Kicking off the opening of a large Indian plastics trade show, a Chinese government trade official called for the Indian government to remove its heavy tariffs on Chinese injection molding machines.
While the comments did not constitute a new position for China, raising them at the Jan. 20 opening ceremony of Plastivision 2011, India's second-largest plastics show, seemed to suggest the importance of the issue for China, and the importance of India's rapidly expanding market for Chinese firms.
India's government in 2009 imposed anti-dumping penalties of up to 223 percent on Chinese-made injection molding machines, saying that they were flooding the market, hurting the profitability and market share of local manufacturers.
The steep Indian tariff has in fact made it prohibitive for many Chinese companies to sell their presses there, but it also hurts India's own plastics molding firms and consumers because there is not enough machinery production in India to meet local demand, said Niu Qingbao, China's consul-general in Mumbai.
I sincerely hope and believe that the obstacles will be removed, Niu told a gathering of industry dignitaries at the Plastivision opening ceremony.
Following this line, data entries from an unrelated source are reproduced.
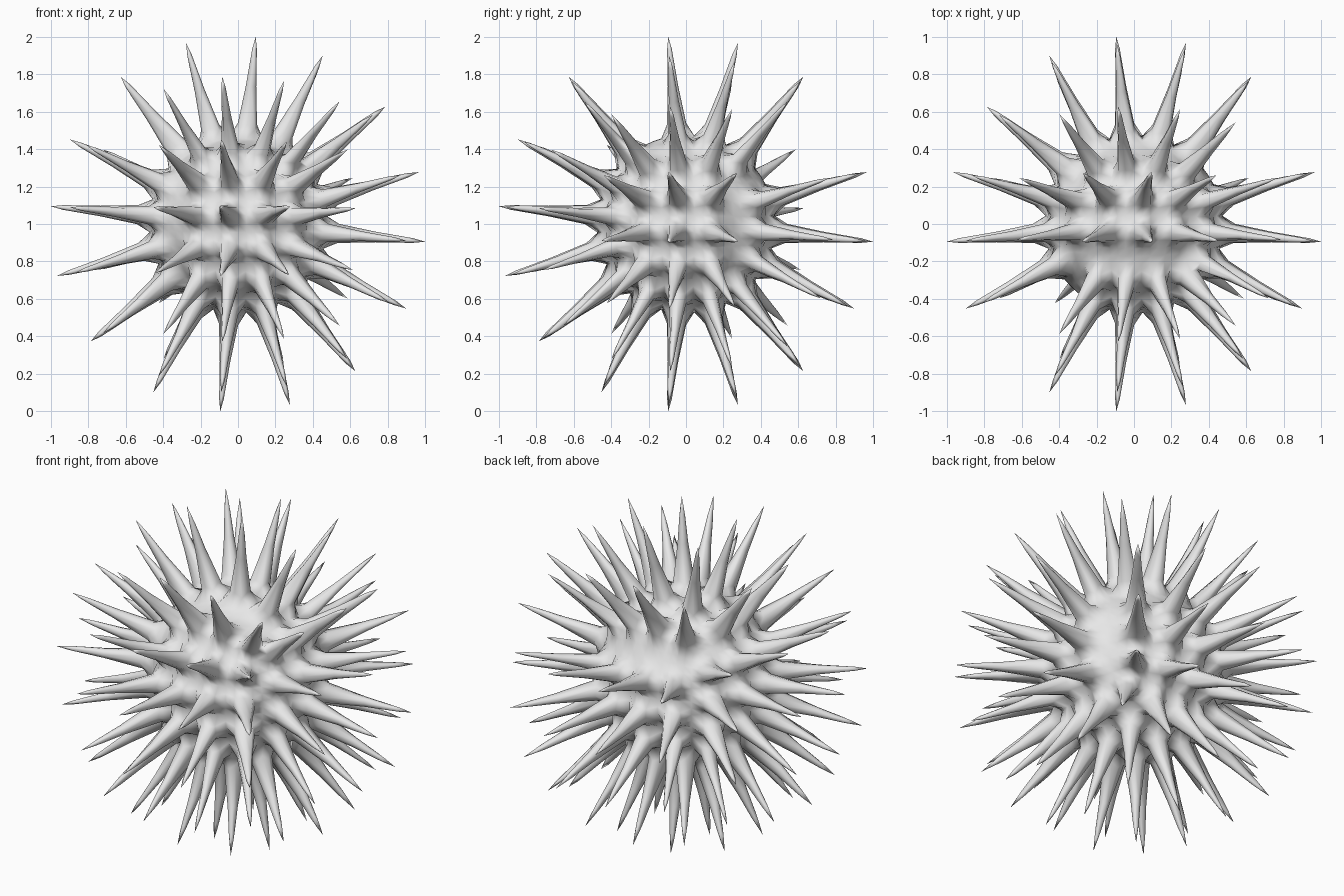
import bpy
import bmesh
from mathutils import Vector

BODY_RADIUS = 0.48
SPIKE_REACH = 1.01
TIP_SCALE = 0.25
CELLS = 8

old = bpy.data.objects.get("Cube")
if old:
    bpy.data.objects.remove(old, do_unlink=True)


def has_spike(x, y, z):
    """Choose every second cell on each side, in odd steps from the middle."""
    a, b, c = x % 4, y % 4, z % 4
    if y == -CELLS:                                   # front
        return a == 3 and c == 1
    if y == CELLS:                                    # back, bare top row
        return a == 3 and c == 3 and z < 7
    if z == -CELLS:                                   # underside
        return a == 3 and b == 3
    if z == CELLS:                                    # top, shifted outer rows
        return a == 3 if abs(y) == 7 else (y >= -1 and a == 1 and b == 3)
    if x == CELLS:                                    # left, bare rear column
        return b == 3 and y < 7 and c == 3
    return b == 3 and c == 1                          # right


def to_sphere(p):
    """Round a point of the cube out to the ball, with even cells."""
    q = Vector([0.76 * k + 0.24 * k * abs(k) ** 4 for k in p])
    total = q.length_squared
    q = Vector([k * (1 + 0.2 * (1 - k * k) * (total - k * k - 1)) for k in q])
    return q.normalized() * BODY_RADIUS


# Gridded cube
bm = bmesh.new()
bmesh.ops.create_cube(bm, size=2)
bmesh.ops.subdivide_edges(bm, edges=bm.edges[:], cuts=CELLS - 1, use_grid_fill=True)
chosen = [f for f in bm.faces
          if has_spike(*[round(k * CELLS) for k in f.calc_center_median()])]

# Round body
for v in bm.verts:
    v.co = to_sphere(v.co)

# Spikes, drawn out from the chosen cells to narrow tips
tips = bmesh.ops.extrude_discrete_faces(bm, faces=chosen)["faces"]
for f in tips:
    centre = f.calc_center_median()
    for v in f.verts:
        v.co = centre.normalized() * SPIKE_REACH + (v.co - centre) * TIP_SCALE

bmesh.ops.recalc_face_normals(bm, faces=bm.faces[:])
for f in bm.faces:
    f.smooth = True

mesh = bpy.data.meshes.new("spiky_ball")
bm.to_mesh(mesh)
bm.free()
ball = bpy.data.objects.new("spiky_ball", mesh)
ball.location.z = 1
bpy.context.collection.objects.link(ball)

# Soft surface, kept coarse; limit surface off so the tips stay sharp
soften = ball.modifiers.new("soften", 'SUBSURF')
soften.levels = 1
soften.render_levels = 1
soften.use_limit_surface = False

# Plain grey
grey = bpy.data.materials.new("light_grey")
grey.use_nodes = True
colour = (0.8, 0.8, 0.8, 1)
grey.diffuse_color = colour
for node in grey.node_tree.nodes:
    if node.type == 'BSDF_PRINCIPLED':
        node.inputs["Base Color"].default_value = colour
mesh.materials.append(grey)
I think many people would agree with me that any tariffs put on Chinese plastics machinery will hurt not only Chinese manufacturers of these machines but also corporate customers [who buy the machines] and consumers of plastic products.
China accounts for about 25 percent of the world's plastics machinery production, and exports about half of its production, Niu said.
[Chinese machines] may not be the most advanced in technology but they are very cost-effective, Niu said.
None of the Indian speakers at the ceremony addressed Niu's comments directly, and a spokesman for the trade show organizer, the All India Plastics Manufacturers' Association, said afterward it is hard for the Indian group to respond because its members are divided on the issue.
In general, machinery makers are in favor of the duties, but some processors want them removed, said Jayesh Rambhia, spokesman for Mumbai-based AIPMA.
In comments at the show, held Jan. 20-24 in Mumbai, some Indian machinery officials said they think Chinese firms have an unfair advantage in world markets because the Chinese government has undervalued its currency.
And some Indian companies in other industry segments complained that Chinese firms can sell their finished products in India for the cost of what Indians pay for resin.
The issue is a sensitive one, with most Indian industry officials in the tight-knit plastics community saying they did not want to discuss it publicly.
One Indian trade association official, however, said he thinks the Indian government's decision in effect raised prices for domestic molding companies, hurting their competitiveness.
While the two sides sparred over the anti-dumping duties, trade between the two largest rising economies in the developing world is expanding rapidly, and both Niu and Indian officials at the ceremony stressed the potential for the two industries to work together.
Bilateral trade between the two countries is expected to hit $100 billion by 2015, not just in plastics but overall, roughly four times what it was in 2006.
India's market could become the third-largest in the world for plastics next year, after the U.S. and China, according to figures from Plastivision organizers.
Niu, in his comments, encouraged Chinese firms to set up manufacturing in India, in addition to exporting products.
India's per capita consumption of plastic is expected to double in the next five years, from 8 kilograms to about 16 kilograms, Plastivision organizers said.
India's plastics industry grew about 20 percent last year, show officials said, and the Plastivision show itself saw the number of exhibitors grow almost 60 percent, to 975 companies, compared with the last time the show was held, in 2007. Organizers expected about 75,000 people to attend the five-day show.
The show included pavilions of firms from China, Taiwan, South Korea and the United Kingdom.